So what about the Beatles? The reality is that PW has always lived in a musical world influenced by the Fab Four. And for a long time, we honestly didn’t see what the big deal was. Some catchy little tunes, a lot of “girls” and “yeah yeah yeahs”…sounded like fairly simple, dated pop music to us. Over the years we have come to appreciate some bits of the early Beatles canon, but to this day, though we may admire the craftsmanship, it’s not music that moves us.
But Revolver…oh, dear…now this is something else entirely. We seem to recall Opeth’s Mikael Akerfeldt making a comment to the effect that Revolver was the first progressive rock album, and on some level we would have to agree. The strings-and-vocal of “Eleanor Rigby,” the harmonized guitar licks of “And Your Bird Can Sing,” and the metrical modulations of “She Said She Said” are both catchy and deceptively complex. “Tomorrow Never Knows” is from another world.
That they could do this, that they could collect fourteen songs (including “Yellow Submarine”!) that were so tight and tuneful yet distinctive and full of ear candy, is truly remarkable. We are very aware of the fact that picking a Beatles album to single out for praise is sort of obvious, but the combination of pop smarts and open-minded experimentation resulted in one of the great records of the decade, and one that continues to resonate within the progressive rock community.

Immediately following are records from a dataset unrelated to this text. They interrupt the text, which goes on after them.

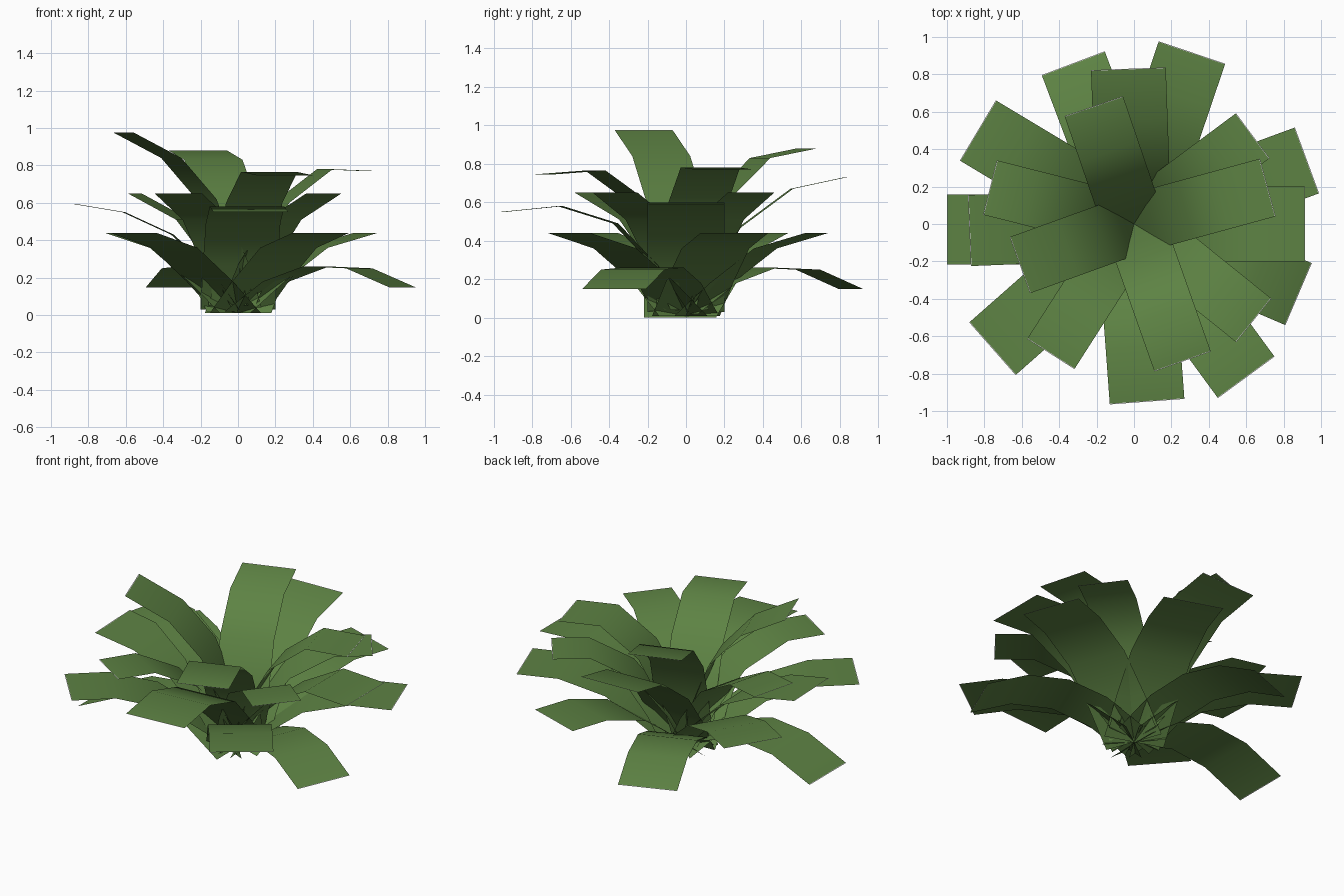
import bpy, bmesh, math


def material(name, rgb):
    m = bpy.data.materials.new(name)
    m.diffuse_color = (*rgb, 1)
    return m


green = material("leaf green", (0.11, 0.225, 0.057))
pale = material("pale tip edge", (0.75, 0.75, 0.75))
EDGE = 0.004  # width of the pale line at each leaf tip


def leaf(name, tip, width, profile, y0=0.0):
    """Flat strip from the centre to the tip (x, y), following (radius, height) points."""
    dx, dy = tip[0], tip[1] - y0
    r = math.hypot(dx, dy)
    c, s = dx / r, dy / r
    k = r / profile[-1][0]
    h = width / 2
    pts = [(d * k, z) for d, z in profile]
    # split the last segment just before the tip
    (d0, z0), (d1, z1) = pts[-2:]
    t = 1 - EDGE / (d1 - d0)
    pts.insert(-1, (d0 + (d1 - d0) * t, z0 + (z1 - z0) * t))
    bm = bmesh.new()
    rows = [[bm.verts.new((c * d - s * w, y0 + s * d + c * w, z)) for w in (-h, h)]
            for d, z in pts]
    for a, b in zip(rows, rows[1:]):
        f = bm.faces.new((a[0], b[0], b[1], a[1]))
        f.smooth = True
    f.material_index = 1
    me = bpy.data.meshes.new(name)
    bm.to_mesh(me)
    bm.free()
    me.materials.append(green)
    me.materials.append(pale)
    bpy.context.collection.objects.link(bpy.data.objects.new(name, me))


# drooping bottom leaves
low = [(0, 0.02), (0.22, 0.18), (0.45, 0.26), (0.70, 0.25), (0.95, 0.148)]
for i, tip in enumerate([(0.88, -0.375), (-0.325, 0.86)]):
    leaf(f"low_leaf_{i}", tip, 0.36, low)
leaf("lowest_leaf", (-1.0, -0.03), 0.375,
     [(0, 0), (0.22, 0.16), (0.47, 0.235), (0.73, 0.205), (1, 0.08)], -0.03)

# wide outer ring with level tips
outer = [(0, 0.01), (0.2, 0.18), (0.45, 0.36), (0.74, 0.44), (1, 0.44)]
for i, tip in enumerate([(0.925, 0.34), (0.31, 0.917), (-0.835, 0.5),
                         (-0.757, -0.667), (0.6, -0.82)]):
    leaf(f"outer_leaf_{i}", tip, 0.375, outer)

# four broad middle leaves, each arched differently
leaf("middle_leaf_right", (0.915, 0), 0.4,
     [(0, 0.03), (0.14, 0.24), (0.33, 0.44), (0.62, 0.6), (0.915, 0.585)])
leaf("middle_leaf_back", (-0.03, 0.83), 0.4,
     [(0, 0.03), (0.11, 0.24), (0.28, 0.47), (0.55, 0.67), (0.83, 0.73)])
leaf("middle_leaf_left", (-0.88, -0.035), 0.38,
     [(0, 0.03), (0.14, 0.23), (0.35, 0.43), (0.61, 0.55), (0.88, 0.595)])
leaf("middle_leaf_front", (0.07, -0.95), 0.4,
     [(0, 0.03), (0.16, 0.27), (0.37, 0.49), (0.66, 0.58), (0.96, 0.55)])

# upper ring with level tips
upper = [(0, 0.04), (0.12, 0.27), (0.31, 0.51), (0.58, 0.65), (0.81, 0.65)]
for i, tip in enumerate([(-0.77, 0.195), (-0.445, -0.695), (0.64, -0.515), (0.635, 0.472)]):
    leaf(f"upper_leaf_{i}", tip, 0.3, upper)

# steep crown leaves
leaf("crown_leaf_right", (0.715, 0.195), 0.32,
     [(0, 0.05), (0.09, 0.33), (0.24, 0.6), (0.48, 0.78), (0.74, 0.77)])
leaf("crown_leaf_back", (-0.215, 0.63), 0.33,
     [(0, 0.05), (0.08, 0.34), (0.2, 0.63), (0.41, 0.83), (0.67, 0.88)])
leaf("crown_leaf_left", (-0.61, -0.22), 0.32,
     [(0, 0.05), (0.07, 0.34), (0.18, 0.62), (0.38, 0.84), (0.65, 0.975)])
leaf("crown_leaf_front", (0.26, -0.735), 0.32,
     [(0, 0.05), (0.1, 0.33), (0.26, 0.6), (0.5, 0.765), (0.78, 0.745)])
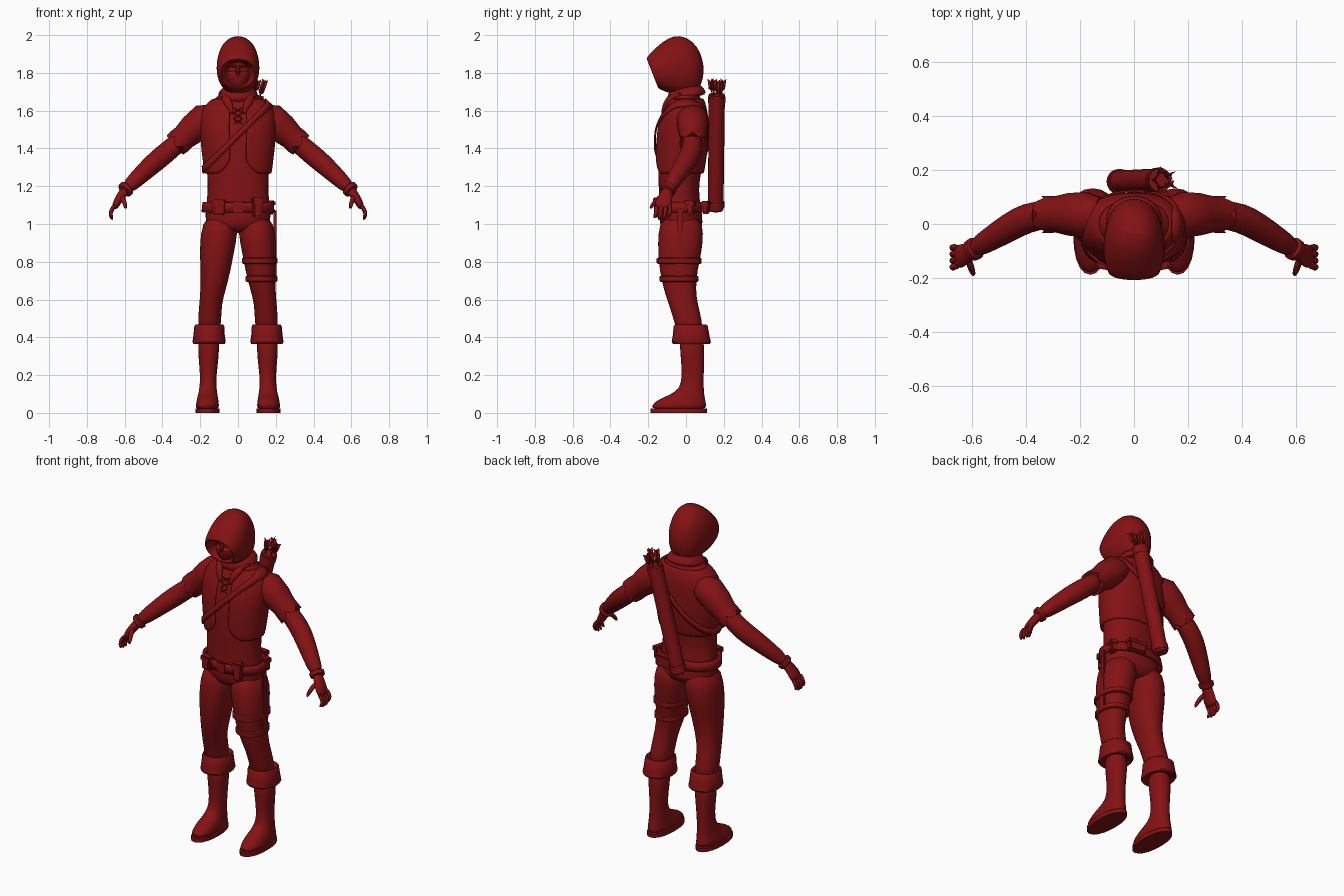
import bpy, bmesh
from math import sin, cos, pi, radians, copysign
from mathutils import Vector, Matrix

cube = bpy.data.objects.get("Cube")
if cube:
    bpy.data.objects.remove(cube)

red = bpy.data.materials.new("dark_red")
red.use_nodes = True
red.diffuse_color = (0.23, 0.006, 0.007, 1)
red.node_tree.nodes["Principled BSDF"].inputs["Base Color"].default_value = red.diffuse_color
parts = []


def finish(name, bm, mirror=False, thick=0, soft=0):
    """Turn a bmesh into a named part with its modifiers."""
    bmesh.ops.recalc_face_normals(bm, faces=bm.faces)
    mesh = bpy.data.meshes.new(name)
    bm.to_mesh(mesh)
    bm.free()
    mesh.materials.append(red)
    ob = bpy.data.objects.new(name, mesh)
    bpy.context.collection.objects.link(ob)
    if mirror:
        m = ob.modifiers.new("mirror", 'MIRROR')
        m.use_mirror_merge = False
    if thick:
        m = ob.modifiers.new("thickness", 'SOLIDIFY')
        m.thickness, m.offset = thick, 0
    if soft:
        ob.modifiers.new("soft", 'SUBSURF').levels = soft
        ob.modifiers["soft"].render_levels = soft
    parts.append(ob)
    return ob


def skin(name, rings, closed=True, caps=True, **kw):
    """Join rows of points with quads."""
    bm = bmesh.new()
    rows = [[bm.verts.new(p) for p in r] for r in rings]
    n = len(rows[0])
    for a, b in zip(rows, rows[1:]):
        for i in range(n if closed else n - 1):
            j = (i + 1) % n
            bm.faces.new((a[i], a[j], b[j], b[i]))
    if caps:
        bm.faces.new(rows[0])
        bm.faces.new(rows[-1])
    return finish(name, bm, **kw)


def power(v, p):
    return copysign(abs(v) ** (2 / p), v)


def ring(c, u, v, n=20, p=2.2):
    c, u, v = Vector(c), Vector(u), Vector(v)
    angles = [2 * pi * i / n for i in range(n)]
    return [c + u * power(cos(a), p) + v * power(sin(a), p) for a in angles]


def stack(name, sections, **kw):
    """Loft level sections given as z, x, y, half width, half depth."""
    return skin(name, [ring((x, y, z), (w, 0, 0), (0, d, 0)) for z, x, y, w, d in sections], **kw)


def tube(name, path, n=14, jag=0, **kw):
    """Loft along a path of x, y, z, radius and optional depth radius."""
    pts = [Vector(p[:3]) for p in path]
    rings = []
    for i, p in enumerate(path):
        t = (pts[min(i + 1, len(pts) - 1)] - pts[max(i - 1, 0)]).normalized()
        ref = Vector((0, 1, 0)) if abs(t.y) < 0.8 else Vector((0, 0, 1))
        u = t.cross(ref).normalized()
        rings.append(ring(pts[i], u * p[3], t.cross(u) * p[-1], n, 2))
    if jag:
        rings[-1] = [q + t * jag * (1 if k % 3 else -1.4) for k, q in enumerate(rings[-1])]
    return skin(name, rings, **kw)


def box(name, c, size, turn=0, bevel=0.008, **kw):
    bm = bmesh.new()
    m = Matrix.Translation(c) @ Matrix.Rotation(turn, 4, 'Z') @ Matrix.Diagonal((*size, 1))
    bmesh.ops.create_cube(bm, size=1, matrix=m)
    if bevel:
        bmesh.ops.bevel(bm, geom=bm.edges[:], offset=bevel, segments=2, affect='EDGES')
    return finish(name, bm, **kw)


# Torso
TORSO = [(0.95, 0, -.025, .12, .09), (1.0, 0, -.025, .18, .12), (1.08, 0, -.03, .172, .112),
         (1.18, 0, -.04, .16, .105), (1.28, 0, -.033, .165, .116), (1.4, 0, -.024, .18, .125),
         (1.5, 0, -.02, .188, .122), (1.58, 0, -.008, .185, .11), (1.64, 0, 0, .16, .09),
         (1.675, 0, 0, .1, .075), (1.76, 0, -.02, .055, .055)]
stack("torso", TORSO, soft=1)


def on_torso(a, z, off=0.0):
    """Point on the torso; a is measured from the front."""
    for lo, hi in zip(TORSO, TORSO[1:]):
        if lo[0] <= z <= hi[0]:
            break
    f = min(1, max(0, (z - lo[0]) / (hi[0] - lo[0])))
    y, w, d = (lo[k] + f * (hi[k] - lo[k]) for k in (2, 3, 4))
    return Vector(((w + off) * power(sin(a), 2.2), y - (d + off) * power(cos(a), 2.2), z))


# Open vest with rounded front corners
angles = [radians(11 + 338 * i / 40) for i in range(41)]
vest = []
for k in range(10):
    row = []
    for a in angles:
        near = max(0, 1 - (min(a, 2 * pi - a) - angles[0]) / 0.5)
        low = 1.265 + 0.07 * near ** 2
        row.append(on_torso(a, low + (1.665 - low) * k / 9, 0.009))
    vest.append(row)
skin("vest", vest, closed=False, caps=False, thick=0.012, soft=1)

# Diagonal strap, following a tilted plane around the chest
strap = [[], []]
for i in range(48):
    a, z = 2 * pi * i / 48, 1.47
    for _ in range(30):
        z = (z + 1.47 + 1.1 * on_torso(a, z).x) / 2
    for row, dz in zip(strap, (-.02, .02)):
        row.append(on_torso(a, z + dz, 0.02))
skin("chest_strap", strap, caps=False, thick=0.008)

# Shirt laces
for k in range(3):
    z = 1.53 + 0.03 * k
    y = on_torso(0, z).y - 0.003
    for s in (-1, 1):
        tube("shirt_lace", [(-.022 * s, y, z, .003), (.022 * s, y, z + .025, .003)], n=6)

# Belt, buckle and pouches
belt = [[on_torso(2 * pi * i / 40, z, 0.013) for i in range(40)] for z in (1.062, 1.09, 1.115)]
skin("belt", belt, caps=False, thick=0.014)
box("belt_buckle", (0, -.158, 1.088), (.06, .014, .062), bevel=.004)
for name, x, y, w, h, turn in (("right_pouch", -.102, -.148, .062, .082, -.2),
                               ("left_pouch", .102, -.148, .05, .105, .2),
                               ("back_pouch", .07, .105, .11, .07, -.1),
                               ("hip_pouch", .17, .02, .05, .075, 1.3)):
    box(name, (x, y, 1.088), (w, .036, h), turn)
    box(name + "_flap", (x, y, 1.088 + h * .3), (w + .008, .044, h * .4), turn, .006)

# Legs
LEG = [(1.05, .088, -.025, .085, .105), (.95, .1, -.027, .1, .122), (.85, .112, -.033, .091, .117),
       (.75, .119, -.04, .08, .1), (.65, .132, -.033, .067, .085), (.58, .145, -.016, .06, .078),
       (.5, .15, .008, .062, .075), (.4, .154, .027, .06, .07)]
stack("leg", LEG, mirror=True, soft=1)

# Boots with flared cuffs
stack("boot", [(.42, .154, .028, .06, .07), (.3, .156, .035, .055, .063), (.2, .157, .036, .043, .058),
               (.13, .159, .032, .045, .062), (.095, .16, .006, .052, .092), (.07, .161, -.024, .058, .127),
               (.04, .162, -.038, .062, .147), (.015, .162, -.038, .062, .148)], mirror=True, soft=1)
stack("boot_sole", [(.022, .162, -.038, .063, .15), (0, .162, -.038, .063, .149)], mirror=True)
stack("boot_cuff", [(.45, .15, .02, .055, .07), (.468, .152, .024, .073, .082), (.46, .152, .025, .079, .09),
                    (.41, .153, .027, .083, .097), (.375, .153, .028, .088, .104), (.366, .153, .028, .083, .098),
                    (.38, .154, .029, .055, .065)], mirror=True)

# Thigh straps and sheath on the left leg
for z, x, y, w, d in ((.805, .115, -.036, .093, .119), (.71, .124, -.037, .084, .103)):
    stack("thigh_strap", [(z + h, x, y, w - .01 * (abs(h) > .013), d - .01 * (abs(h) > .013))
                          for h in (-.018, -.012, .012, .018)])
box("thigh_sheath", (.196, -.035, .76), (.016, .05, .13), bevel=.005)
box("thigh_hanger", (.196, -.03, .94), (.014, .03, .27), bevel=.004)

# Sleeves with torn hems, and arms
tube("sleeve", [(.13, .03, 1.565, .07), (.18, .034, 1.552, .085), (.235, .036, 1.505, .08),
                (.285, .036, 1.46, .068), (.325, .035, 1.425, .07)],
     n=18, jag=.012, mirror=True)
tube("arm", [(.27, .035, 1.47, .052), (.33, .034, 1.42, .054), (.395, .024, 1.365, .057),
             (.455, -.008, 1.315, .055), (.53, -.055, 1.245, .046), (.6, -.097, 1.178, .037)],
     mirror=True, soft=1)
tube("wrist_band", [(.585, -.088, 1.193, .036), (.588, -.09, 1.19, .043), (.602, -.098, 1.176, .041),
                    (.605, -.1, 1.173, .034)], mirror=True)

# Hands
tube("palm", [(.59, -.092, 1.187, .03), (.615, -.105, 1.155, .024, .034), (.638, -.118, 1.12, .022, .046),
              (.652, -.122, 1.09, .018, .044), (.657, -.122, 1.08, .008, .03)], mirror=True, soft=1)
for k in range(4):
    y = -.087 - .024 * k
    reach = (.85, 1, 1, .9)[k]
    tube("finger", [(.648, y, 1.105, .012), (.672, y + .003, 1.105 - .035 * reach, .012),
                    (.676, y - .002, 1.105 - .062 * reach, .011), (.664, y - .01, 1.105 - .084 * reach, .007)],
         n=8, mirror=True, soft=1)
tube("thumb", [(.615, -.125, 1.15, .015), (.605, -.158, 1.125, .014), (.597, -.178, 1.1, .012),
               (.594, -.19, 1.08, .007)], n=8, mirror=True, soft=1)

# Hood: half width, top y and z, bottom y and z, from the back to the face hollow
HOOD = [(.012, .094, 1.83, .094, 1.79), (.058, .082, 1.9, .075, 1.72), (.09, .04, 1.97, .05, 1.685),
        (.108, -.035, 2.006, 0, 1.675), (.116, -.1, 1.985, -.05, 1.68), (.114, -.155, 1.94, -.1, 1.695),
        (.1, -.2, 1.895, -.145, 1.715), (.093, -.213, 1.872, -.15, 1.722), (.084, -.195, 1.86, -.145, 1.732),
        (.082, -.12, 1.87, -.09, 1.735)]
skin("hood", [ring((0, (a + c) / 2, (b + d) / 2), (w, 0, 0), (0, (a - c) / 2, (b - d) / 2))
              for w, a, b, c, d in HOOD], soft=1)

# Face and mask
stack("face", [(1.9, 0, -.06, .04, .05), (1.86, 0, -.065, .074, .075), (1.8, 0, -.07, .076, .078),
               (1.75, 0, -.07, .06, .07), (1.71, 0, -.07, .035, .05)], soft=1)
stack("mask", [(1.815, 0, -.085, .055, .068), (1.8, 0, -.085, .074, .078), (1.765, 0, -.08, .068, .077),
               (1.725, 0, -.08, .045, .062), (1.7, 0, -.075, .025, .04)], soft=1)
tube("nose", [(0, -.14, 1.84, .008), (0, -.158, 1.805, .013), (0, -.15, 1.785, .01)], n=8)
tube("brow", [(.012, -.145, 1.832, .007), (.035, -.142, 1.84, .008), (.058, -.122, 1.836, .005)],
     n=8, mirror=True)

# Hood collar and front folds
skin("hood_collar", [ring((0, y, z), (w, 0, 0), (0, d, .018)) for w, d, y, z in
                     ((.07, .07, 0, 1.66), (.105, .1, .004, 1.668), (.11, .104, .003, 1.685),
                      (.09, .09, -.005, 1.715), (.06, .06, -.01, 1.73))], soft=1)
tube("collar_fold", [(.098, -.02, 1.69, .025, .02), (.075, -.08, 1.675, .026, .018),
                     (.045, -.112, 1.635, .022, .014), (.03, -.128, 1.58, .006)], mirror=True, soft=1)

# Quiver
base, top = Vector((-.062, .157, 1.07)), Vector((.096, .163, 1.685))
axis = (top - base).normalized()


def along(f, r):
    return (*base.lerp(top, f), r)


tube("quiver", [along(0, .034), along(.012, .041), along(.97, .043), along(1, .043), along(1, .036), along(.93, .034)], n=20)
for f in (.03, .93):
    tube("quiver_band", [along(f, .04), along(f, .046), along(f + .05, .046), along(f + .05, .04)], n=20)

# Arrows with three feathers each
side = axis.cross(Vector((0, 1, 0))).normalized()
for k in range(5):
    a = 2 * pi * k / 5
    foot = top - axis * .06 + (side * cos(a) + axis.cross(side) * sin(a)) * .02
    lean = (axis + (side * cos(a) + axis.cross(side) * sin(a)) * .1).normalized()
    tip = foot + lean * (.125 + .01 * (k % 3))
    tube("arrow_shaft", [(*foot, .004), (*tip, .004)], n=6)
    for j in range(3):
        out = Matrix.Rotation(a + 2 * pi * j / 3, 3, lean) @ side
        skin("arrow_feather", [[tip - lean * .06, tip - lean * .005],
                               [tip - lean * .045 + out * .016, tip + lean * .008 + out * .018]],
             closed=False, caps=False, thick=.002)

# Smooth shading that keeps real edges sharp
bpy.ops.object.select_all(action='DESELECT')
for ob in parts:
    ob.select_set(True)
bpy.context.view_layer.objects.active = parts[0]
bpy.ops.object.shade_smooth_by_angle(angle=radians(40))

There are people out there who still think of the Beatles as the band that sang “Ticket to Ride.” If that’s you, try Revolver.